Please return the lines of the data that contain "finish".

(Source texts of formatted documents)
◇ ◇ ◇ ◇ ◇
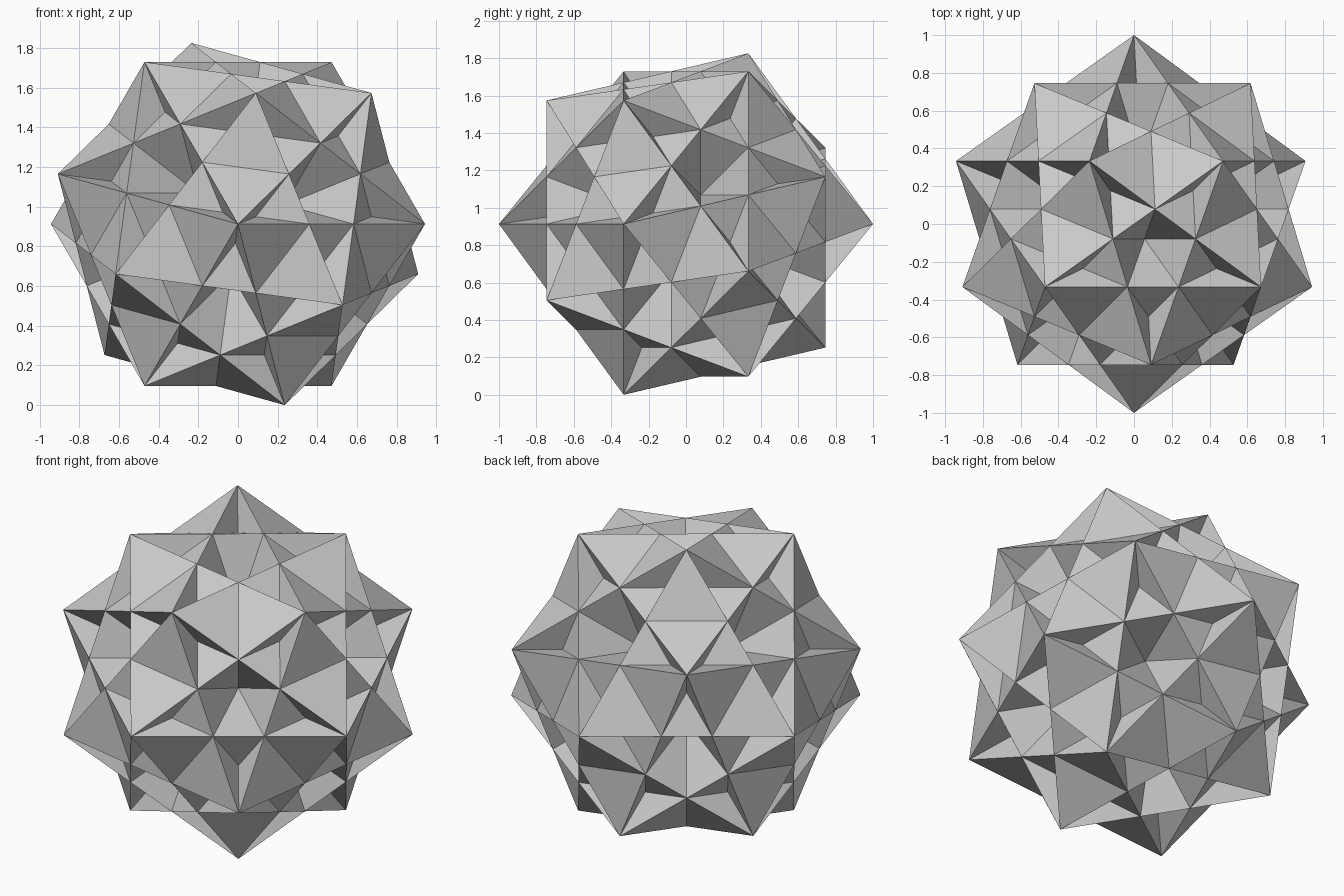
import bpy, bmesh
from math import sqrt, acos, atan2, sin, cos, radians
from mathutils import Vector

if "Cube" in bpy.data.objects:
    bpy.data.objects.remove(bpy.data.objects["Cube"])

# Corner points: the 20 corners of a dodecahedron with a three-fold axis along y
half = acos(sqrt(10) / 4)
step = radians(120)

def ring(y, start):
    r = sqrt(1 - y * y)
    return [Vector((r * cos(start + k * step), y, r * sin(start + k * step))) for k in range(3)]

front = [Vector((0, -1, 0))]
front += ring(-sqrt(5) / 3, step - half)
front += ring(-1 / 3, 0) + ring(-1 / 3, step - 2 * half)
corners = front + [-v for v in front]

# Pentagon groups, each ordered around its own axis
groups = {}
for v in corners:
    near = [w for w in corners if 0.7 < v.dot(w) < 0.8]
    for i in range(3):
        a, b = near[i], near[i - 1]
        n = (a - v).cross(b - v).normalized()
        if n.dot(v) < 0:
            n = -n
        top = n.dot(v)
        ids = [k for k, w in enumerate(corners) if abs(n.dot(w) - top) < 1e-3]
        e1 = (corners[ids[0]] - n * top).normalized()
        e2 = n.cross(e1)
        ids.sort(key=lambda k: atan2(corners[k].dot(e2), corners[k].dot(e1)))
        groups[frozenset(ids)] = ids

tris = []
edges = {}
g = (3 - sqrt(5)) / 2

# Sunken star on every pentagon: central pit plus five grooved arms
for ids in groups.values():
    p = [corners[k] for k in ids]
    c = sum(p, Vector()) / 5
    pit = c * (5 - 2 * sqrt(5))
    cross = [c - (p[(i + 3) % 5] - c) * g for i in range(5)]
    for i in range(5):
        c1, c2 = cross[i - 1], cross[i]
        x = p[i].lerp(pit, g)
        tris += [(c1, c2, pit), (c1, c2, x), (p[i], c1, x), (p[i], c2, x)]
        edges.setdefault(frozenset((ids[i], ids[(i + 1) % 5])), []).append(c2)

# Pair of flat triangles between neighbouring stars
for pair, (c1, c2) in edges.items():
    tris += [(corners[k], c1, c2) for k in pair]

# Mesh, standing on z = 0
lift = Vector((0, 0, -min(v.z for v in corners)))
bm = bmesh.new()
for t in tris:
    bm.faces.new([bm.verts.new(v + lift) for v in t])
bmesh.ops.remove_doubles(bm, verts=bm.verts[:], dist=1e-4)
bmesh.ops.recalc_face_normals(bm, faces=bm.faces[:])
mesh = bpy.data.meshes.new("star_polyhedron")
bm.to_mesh(mesh)
bm.free()
obj = bpy.data.objects.new("star_polyhedron", mesh)
bpy.context.collection.objects.link(obj)
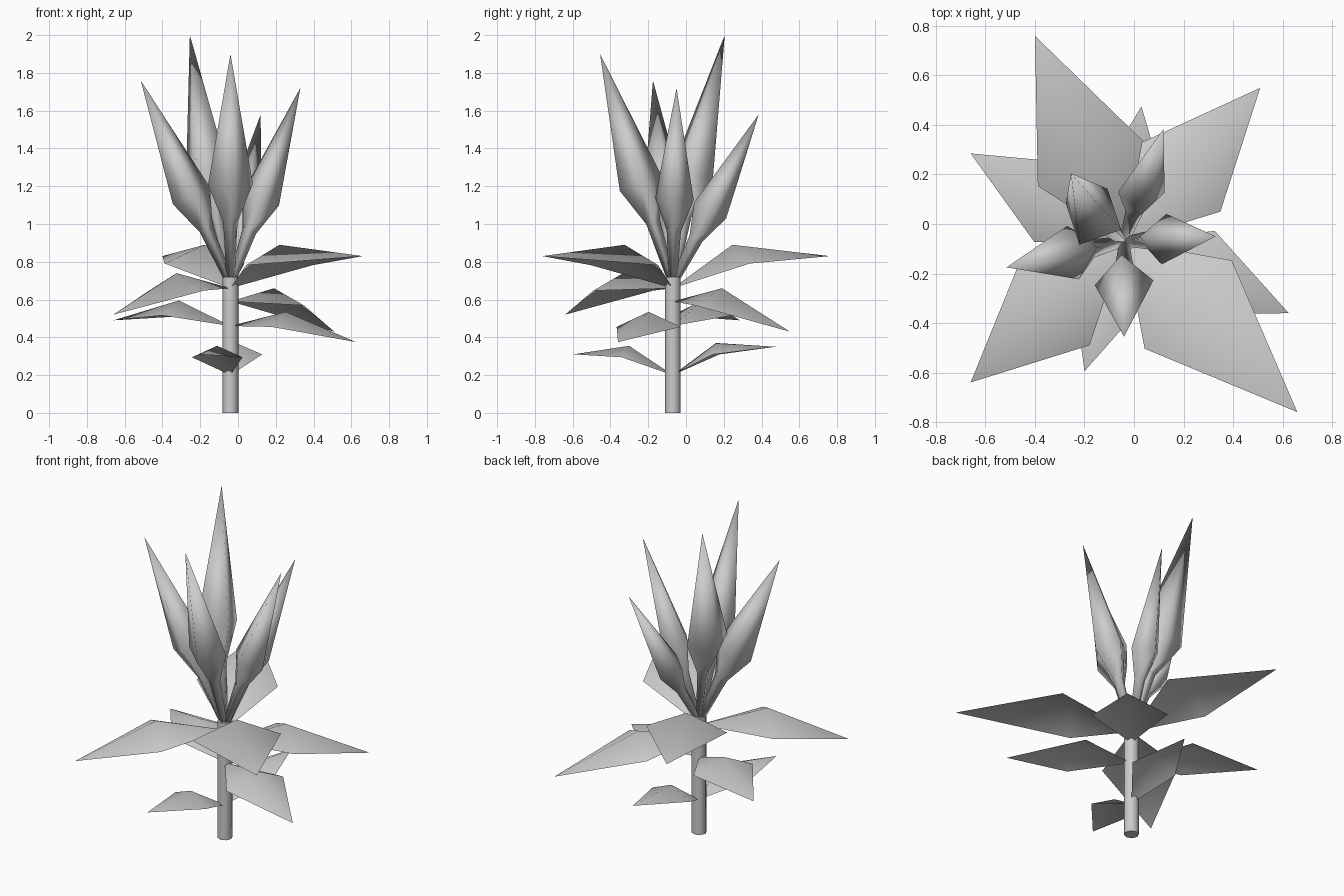
import bpy
import bmesh
import math
from mathutils import Vector, Matrix

cube = bpy.data.objects.get("Cube")
if cube:
    bpy.data.objects.remove(cube, do_unlink=True)

# One grey for the whole plant
grey = bpy.data.materials.new("plain_grey")
grey.use_nodes = True
colour = (0.6, 0.6, 0.6, 1)
grey.diffuse_color = colour
grey.node_tree.nodes["Principled BSDF"].inputs["Base Color"].default_value = colour

STEM_X, STEM_Y = -0.04, -0.07


def finish(bm, name, smooth=True):
    mesh = bpy.data.meshes.new(name)
    bm.to_mesh(mesh)
    bm.free()
    mesh.materials.append(grey)
    for face in mesh.polygons:
        face.use_smooth = smooth and len(face.vertices) < 5
    obj = bpy.data.objects.new(name, mesh)
    bpy.context.scene.collection.objects.link(obj)
    return obj


def add_stem(height=0.72, radius=0.042):
    bm = bmesh.new()
    bmesh.ops.create_cone(bm, cap_ends=True, segments=8, radius1=radius,
                          radius2=radius, depth=height,
                          matrix=Matrix.Translation((STEM_X, STEM_Y, height / 2)))
    finish(bm, "stem")


def add_leaf(name, base_z, tip, ridge_z, ridge_at):
    """Pointed sheet folded along a raised midrib."""
    base, tip = Vector((STEM_X, STEM_Y, base_z)), Vector(tip)
    run = Vector((tip.x - base.x, tip.y - base.y, 0))
    side = Vector((-run.y, run.x, 0)) * 0.255
    ridge = base.lerp(tip, ridge_at)
    ridge.z = ridge_z
    sag = Vector((0, 0, 0.11 * run.length))
    bm = bmesh.new()
    b, r, t, left, right = [bm.verts.new(p) for p in
                            (base, ridge, tip, ridge + side - sag, ridge - side - sag)]
    for corners in ((b, r, left), (r, t, left), (b, right, r), (r, right, t)):
        bm.faces.new(corners)
    finish(bm, name)


def add_bud(name, tip, shift=(0, 0), twist=0):
    """Four-sided bud on a thin stalk, leaning towards its tip."""
    base, tip = Vector((STEM_X, STEM_Y, 0.68)), Vector(tip)
    axis = tip - base
    length = axis.length
    u = Vector((0, 0, 1)).cross(axis).normalized()
    u.rotate(Matrix.Rotation(math.radians(twist), 3, axis.normalized()))
    v = axis.normalized().cross(u)
    belly_shift = Vector((shift[0], shift[1], 0))
    sections = ((0, 0.02, 0), (0.27, 0.038, 0.5), (0.435, 0.093 * length, 1))
    bm = bmesh.new()
    rings = []
    for along, radius, bend in sections:
        centre = base + axis * along + belly_shift * bend
        rings.append([bm.verts.new(centre + (u * math.cos(a) + v * math.sin(a)) * radius)
                      for a in (k * math.pi / 2 for k in range(4))])
    point = bm.verts.new(tip)
    for k in range(4):
        n = (k + 1) % 4
        for low, high in zip(rings, rings[1:]):
            bm.faces.new((low[k], low[n], high[n], high[k]))
        bm.faces.new((rings[-1][k], rings[-1][n], point))
    bm.faces.new(rings[0][::-1])
    finish(bm, name)


add_stem()

# Leaves in pairs, from the bottom up
add_leaf("low_front_leaf", 0.20, (-0.20, -0.595, 0.31), 0.355, 0.44)
add_leaf("low_back_leaf", 0.20, (0.03, 0.475, 0.35), 0.37, 0.42)
add_leaf("middle_right_leaf", 0.46, (-0.66, 0.285, 0.49), 0.595, 0.44)
add_leaf("middle_left_leaf", 0.46, (0.625, -0.36, 0.375), 0.535, 0.44)
add_leaf("upper_front_leaf", 0.66, (-0.66, -0.64, 0.52), 0.74, 0.46)
add_leaf("upper_back_leaf", 0.59, (0.51, 0.55, 0.43), 0.66, 0.42)
add_leaf("top_front_leaf", 0.66, (0.66, -0.76, 0.83), 0.89, 0.37)
add_leaf("top_back_leaf", 0.66, (-0.40, 0.76, 0.83), 0.89, 0.38)

# Buds
add_bud("tall_back_bud", (-0.255, 0.205, 2.0), (-0.03, -0.02), 26)
add_bud("right_bud", (-0.515, -0.175, 1.76))
add_bud("front_bud", (-0.04, -0.455, 1.9), (0, 0), 5)
add_bud("left_bud", (0.33, -0.05, 1.72), (0, 0), -9)
add_bud("small_back_bud", (0.12, 0.385, 1.58), (0, 0), 20)
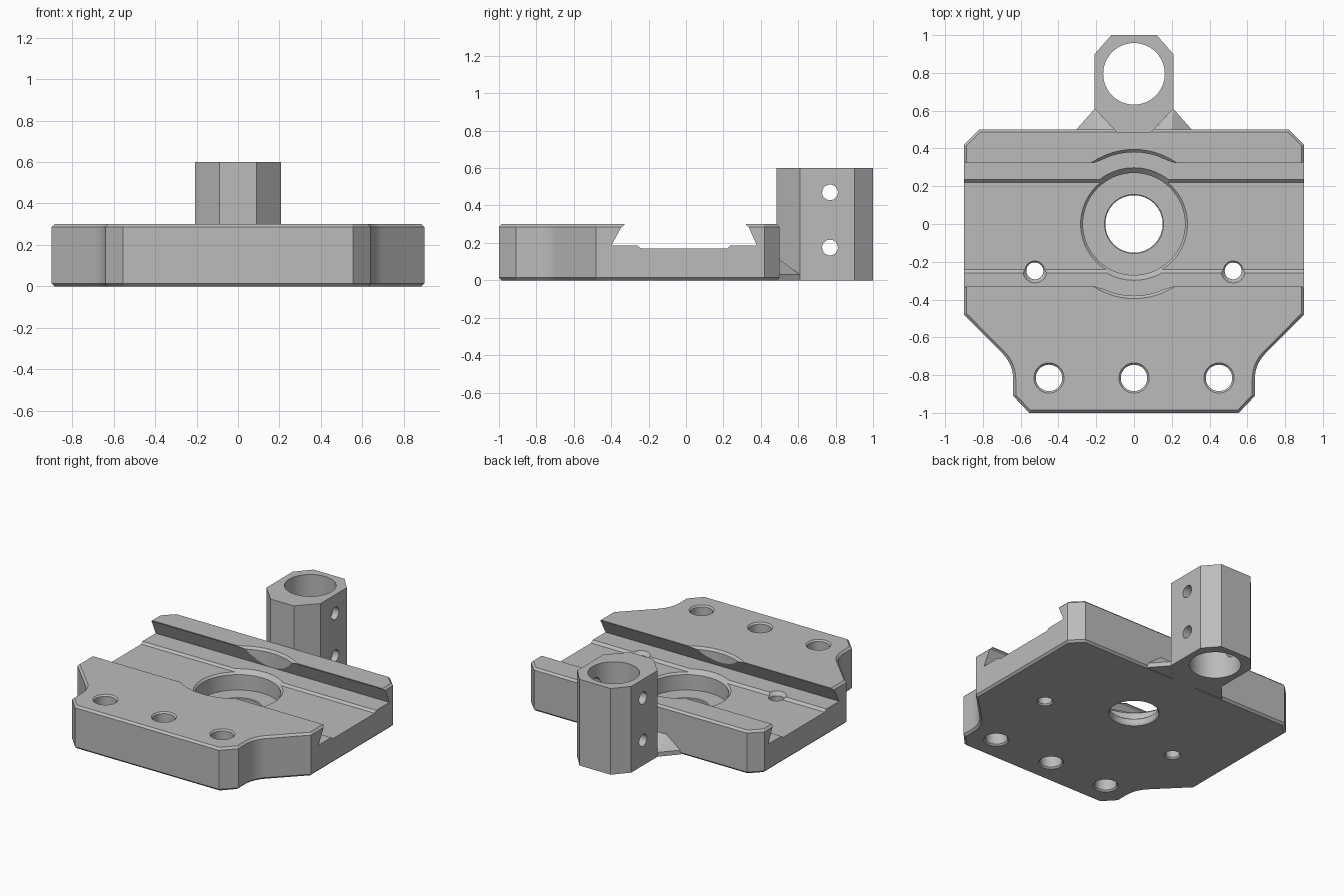
import bpy, bmesh, math
from mathutils import Matrix, Vector

cube = bpy.data.objects.get("Cube")
if cube:
    bpy.data.objects.remove(cube, do_unlink=True)

grey = bpy.data.materials.new("machined grey")
grey.use_nodes = True
colour = (0.5, 0.5, 0.5, 1)
grey.diffuse_color = colour
grey.node_tree.nodes["Principled BSDF"].inputs["Base Color"].default_value = colour


def finish(name, bm):
    bmesh.ops.recalc_face_normals(bm, faces=bm.faces)
    mesh = bpy.data.meshes.new(name)
    bm.to_mesh(mesh)
    bm.free()
    mesh.materials.append(grey)
    obj = bpy.data.objects.new(name, mesh)
    bpy.context.collection.objects.link(obj)
    return obj


def prism(name, points, offset, depth, chamfer=0):
    """Extrude a closed 3D outline, optionally chamfering both rims."""
    bm = bmesh.new()
    face = bm.faces.new([bm.verts.new(p) for p in points])
    rim = list(face.edges)
    cap = bmesh.ops.extrude_face_region(bm, geom=[face], use_keep_orig=True)["geom"]
    top = [v for v in cap if isinstance(v, bmesh.types.BMVert)]
    bmesh.ops.translate(bm, verts=top, vec=Vector(offset) * depth)
    bmesh.ops.recalc_face_normals(bm, faces=bm.faces)
    if chamfer:
        rim += [e for e in cap if isinstance(e, bmesh.types.BMEdge)]
        bmesh.ops.bevel(bm, geom=rim, offset=chamfer, segments=1, affect='EDGES')
    return finish(name, bm)


def lathe(name, profile, x=0, y=0, steps=64):
    """Solid of revolution about a vertical axis from (radius, z) rings."""
    bm = bmesh.new()
    rings = []
    for r, z in profile:
        rings.append([bm.verts.new((x + r * math.cos(i * math.tau / steps),
                                    y + r * math.sin(i * math.tau / steps), z))
                      for i in range(steps)])
    for a, b in zip(rings, rings[1:]):
        for i in range(steps):
            j = (i + 1) % steps
            bm.faces.new((a[i], a[j], b[j], b[i]))
    bm.faces.new(rings[0])
    bm.faces.new(rings[-1])
    return finish(name, bm)


def cut(target, cutter):
    mod = target.modifiers.new("cut", 'BOOLEAN')
    mod.operation = 'DIFFERENCE'
    mod.solver = 'EXACT'
    mod.object = cutter
    bpy.context.view_layer.objects.active = target
    bpy.ops.object.modifier_apply(modifier=mod.name)
    bpy.data.objects.remove(cutter, do_unlink=True)


def mirrored(half):
    return half + [(-x, y) for x, y in reversed(half)]


# Base plate outline: right half with a concave fillet at the waist
fillet = [(0.83 + 0.19 * math.cos(math.radians(a)), -0.82 + 0.19 * math.sin(math.radians(a)))
          for a in range(135, 181, 5)]
half = [(0.82, 0.5), (0.9, 0.42), (0.9, -0.48)] + fillet + [(0.64, -0.91), (0.555, -1.0)]
base_plate = prism("base_plate", [(x, y, 0) for x, y in mirrored(half)], (0, 0, 1), 0.3, 0.014)

# Dovetail channel along x
channel = [(-0.33, 0.32), (-0.33, 0.295), (-0.345, 0.285), (-0.40, 0.185), (-0.26, 0.185),
           (-0.24, 0.17), (0.22, 0.17), (0.235, 0.185), (0.38, 0.185), (0.335, 0.285),
           (0.322, 0.295), (0.322, 0.32)]
cut(base_plate, prism("channel_cutter", [(-1.1, y, z) for y, z in channel], (1, 0, 0), 2.2))

# Round clearance in the rails, central recess and bore
cut(base_plate, lathe("clearance_cutter", [(0.38, 0.185), (0.38, 0.285), (0.41, 0.315)]))
cut(base_plate, lathe("recess_cutter", [(0.27, 0.05), (0.27, 0.157), (0.3, 0.187)]))
cut(base_plate, lathe("bore_cutter", [(0.165, -0.01), (0.152, 0.01), (0.152, 0.045), (0.165, 0.06)]))

# Mounting holes in the front flange, and small holes in the channel
for x in (-0.45, 0, 0.45):
    cut(base_plate, lathe("mount_cutter", [(0.09, -0.01), (0.07, 0.01), (0.07, 0.29),
                                           (0.09, 0.31)], x, -0.815, 40))
for x in (-0.525, 0.525):
    cut(base_plate, lathe("pin_cutter", [(0.06, -0.01), (0.045, 0.01), (0.045, 0.16),
                                         (0.075, 0.2)], x, -0.248, 32))

# Octagonal clamp post with vertical bore and cross holes
post_half = [(0.12, 1.0), (0.208, 0.9), (0.208, 0.61), (0.09, 0.485)]
clamp_post = prism("clamp_post", [(x, y, 0) for x, y in mirrored(post_half)], (0, 0, 1), 0.6)
cut(clamp_post, lathe("post_bore_cutter", [(0.163, -0.1), (0.163, 0.7)], 0, 0.795))
for z in (0.175, 0.47):
    screw = lathe("screw_cutter", [(0.042, -0.4), (0.042, 0.4)], 0, 0, 32)
    screw.data.transform(Matrix.Translation((0, 0.77, z)) @ Matrix.Rotation(math.pi / 2, 4, 'Y'))
    cut(clamp_post, screw)

# Sloped gussets joining post and plate
gussets = []
for side, label in ((1, "left"), (-1, "right")):
    bm = bmesh.new()
    for x, y, z in ((0.208, 0.61, 0), (0.208, 0.61, 0.03), (0.31, 0.495, 0), (0.31, 0.495, 0.03),
                    (0.2, 0.495, 0.115), (0.1, 0.495, 0), (0.1, 0.495, 0.115)):
        bm.verts.new((side * x, y, z))
    bmesh.ops.convex_hull(bm, input=bm.verts)
    gussets.append(finish(label + "_gusset", bm))

# Smooth the round walls, keep machined edges sharp
bpy.ops.object.select_all(action='DESELECT')
for obj in (base_plate, clamp_post):
    obj.select_set(True)
bpy.context.view_layer.objects.active = base_plate
bpy.ops.object.shade_smooth_by_angle(angle=math.radians(20))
◇ ◇ ◇ ◇ ◇
## REPLY
def finish(bm, name, smooth=True):
    finish(bm, "stem")
    finish(bm, name)
    finish(bm, name)
def finish(name, bm):
    return finish(name, bm)
    return finish(name, bm)
    gussets.append(finish(label + "_gusset", bm))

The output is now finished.